Just before Christmas and almost unnoticed, the WTO circulated the EU’s “schedules” of commitments on goods (not services) to reflect its 2004 expansion from 15 to 25 members. They are also the UK’s current official WTO commitments. What are they?
By Peter Ungphakorn
POSTED FEBRUARY 4, 2017 | UPDATED OCTOBER 22, 2017
UPDATE: on October 17, 2017, the EU circulated revised goods “schedules” for all its 28 members. If no WTO member objects these could be certified in three months. Apart from accounting for the expansion to 28, the revisions include other modifications, including ending agricultural export subsidies.
For the first time since the WTO was set up in 1995, the EU will then be up-to-date with its goods schedules (but not services), until the UK leaves.
The documents using code number G/MA/TAR/RS/506 are visibly listed on the WTO website but remain unavailable to the public until they are certified.
Some pretty important documents were issued in Geneva by the World Trade Organization (WTO) on December 14, 2016 as Europe started to close down for Christmas and the New Year. They have flown under the radar.
Twelve years after the EU expanded from 15 to 25 members on 1 May 2004, it now has revised commitments on tariffs, tariff quotas and agricultural subsidies to take into account the addition of those 10 new members (you can download them below). Continue reading “12 years on, EU’s certified WTO goods commitments now up to date to 2004”

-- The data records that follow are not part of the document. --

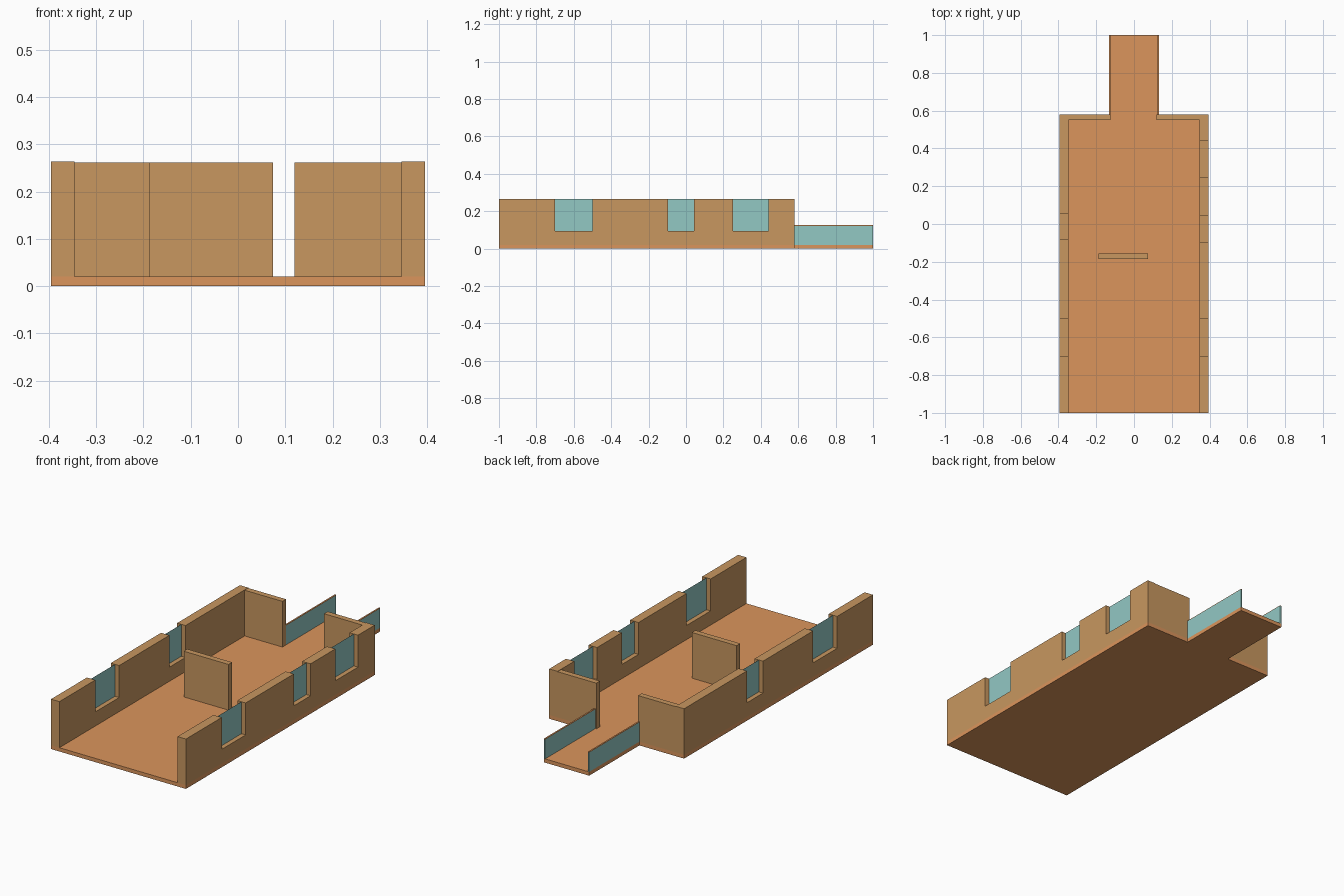
import bpy, bmesh
from mathutils import Vector

if "Cube" in bpy.data.objects:
    bpy.data.objects.remove(bpy.data.objects["Cube"])

W, BACK, FRONT, END = 0.395, 0.58, -1.0, 1.0   # half width, y limits
FLOOR, TOP, SILL = 0.02, 0.264, 0.095          # z levels
THICK = 0.049                                  # side wall thickness


def material(name, rgb):
    m = bpy.data.materials.new(name)
    m.diffuse_color = (*rgb, 1)
    m.use_nodes = True
    m.node_tree.nodes["Principled BSDF"].inputs["Base Color"].default_value = m.diffuse_color
    return m


wall_mat = material("wall_tan", (0.58, 0.31, 0.117))
floor_mat = material("floor_wood", (0.71, 0.30, 0.107))
glass_mat = material("glass", (0.29, 0.58, 0.55))


def extrude(name, points, offset, mat):
    """Flat outline of 3D points, extruded along offset (None keeps a plane)."""
    bm = bmesh.new()
    face = bm.faces.new([bm.verts.new(p) for p in points])
    if offset:
        geo = bmesh.ops.extrude_face_region(bm, geom=[face], use_keep_orig=True)
        moved = [v for v in geo["geom"] if isinstance(v, bmesh.types.BMVert)]
        bmesh.ops.translate(bm, verts=moved, vec=Vector(offset))
        bmesh.ops.recalc_face_normals(bm, faces=bm.faces)
    mesh = bpy.data.meshes.new(name)
    bm.to_mesh(mesh)
    bm.free()
    mesh.materials.append(mat)
    ob = bpy.data.objects.new(name, mesh)
    bpy.context.collection.objects.link(ob)
    return ob


def box(name, x0, x1, y0, y1, z0, z1, mat):
    base = [(x0, y0, z0), (x1, y0, z0), (x1, y1, z0), (x0, y1, z0)]
    return extrude(name, base, (0, 0, z1 - z0), mat)


# Floor slab with the narrow balcony at the back
BW = 0.133
outline = [(-W, FRONT), (W, FRONT), (W, BACK), (BW, BACK),
           (BW, END), (-BW, END), (-BW, BACK), (-W, BACK)]
extrude("floor", [(x, y, 0) for x, y in outline], (0, 0, FLOOR), floor_mat)


# Side walls: notched profile with a glass pane in each opening
def side_wall(name, sign, windows):
    x = sign * W
    pts = [(x, BACK, FLOOR), (x, FRONT, FLOOR), (x, FRONT, TOP)]
    for a, b in windows:
        pts += [(x, a, TOP), (x, a, SILL), (x, b, SILL), (x, b, TOP)]
    pts.append((x, BACK, TOP))
    extrude(name + "_wall", pts, (-sign * THICK, 0, 0), wall_mat)
    xm = sign * (W - THICK / 2)
    for i, (a, b) in enumerate(windows, 1):
        pane = [(xm, a, SILL), (xm, b, SILL), (xm, b, TOP), (xm, a, TOP)]
        extrude(f"{name}_window_{i}", pane, None, glass_mat)


side_wall("right", 1, [(-0.7, -0.5), (-0.097, 0.043), (0.25, 0.44)])
side_wall("left", -1, [(-0.7, -0.5), (-0.08, 0.055)])

# Back walls either side of the balcony opening, and the inner partition
inner = W - THICK
box("back_wall_left", -inner, -0.125, 0.55, BACK, FLOOR, 0.262, wall_mat)
box("back_wall_right", 0.119, inner, 0.55, BACK, FLOOR, 0.262, wall_mat)
box("partition", -0.188, 0.074, -0.185, -0.155, FLOOR, 0.262, wall_mat)

# Balcony glass panels with a thin top rail
for side, s in (("left", -1), ("right", 1)):
    xs = sorted((s * BW, s * (BW - 0.008)))
    box(f"balcony_glass_{side}", *xs, BACK, END, FLOOR, 0.122, glass_mat)
    box(f"balcony_rail_{side}", *xs, BACK, END, 0.122, 0.125, floor_mat)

The UK currently charges complex import duties on oranges thanks to the EU. Will they survive Brexit? And will other countries want a say? Exploring post-Brexit tariffs: part 3
By Peter Ungphakorn
POSTED SEPTEMBER 10, 2016 | UPDATED OCTOBER 21, 2018
1. The goods schedule for the EU’s enlargement in 2004 to 25 members (EU–25) was certified and circulated in December 2016. For oranges, the tariffs and tariff quota are unchanged. Details are here
2. Some of the EU’s import duties on oranges from South Afirca are being eliminaged gradually under the EU-Sothern African Development Community(SADC ) Economic Partnership Agreement (EPA) which took effect from October 10, 2016. The details are pretty complicated. It has already scrapped duty on imports in the period June 1 to October 15. Over nine years the duty-free period is being exended by six weeks to 30 November but apparently starting from 16%. During the Mediterranean harvest period imports are still charged duty, although from April 1 to May 31 it seems to be 12%. See this press release, and the full text of the agreement including tariff reductions (pdf).
The UK can easily adopt the EU’s customs duties as its own after Brexit. That’s a common assumption, and for most of the thousands of traded products it’s likely to be true, both for the actual duties charged and for the commitments the UK will re-establish in the World Trade Organization (WTO).
But with many other products the UK might find that simply carrying on with the EU’s duty rates is not so easy, particularly in agriculture. A lot depends on how other countries react. Oranges are as good an indicator of their possible reactions as any other product. Continue reading “Oranges: a litmus test of UK post-Brexit tariff negotiations”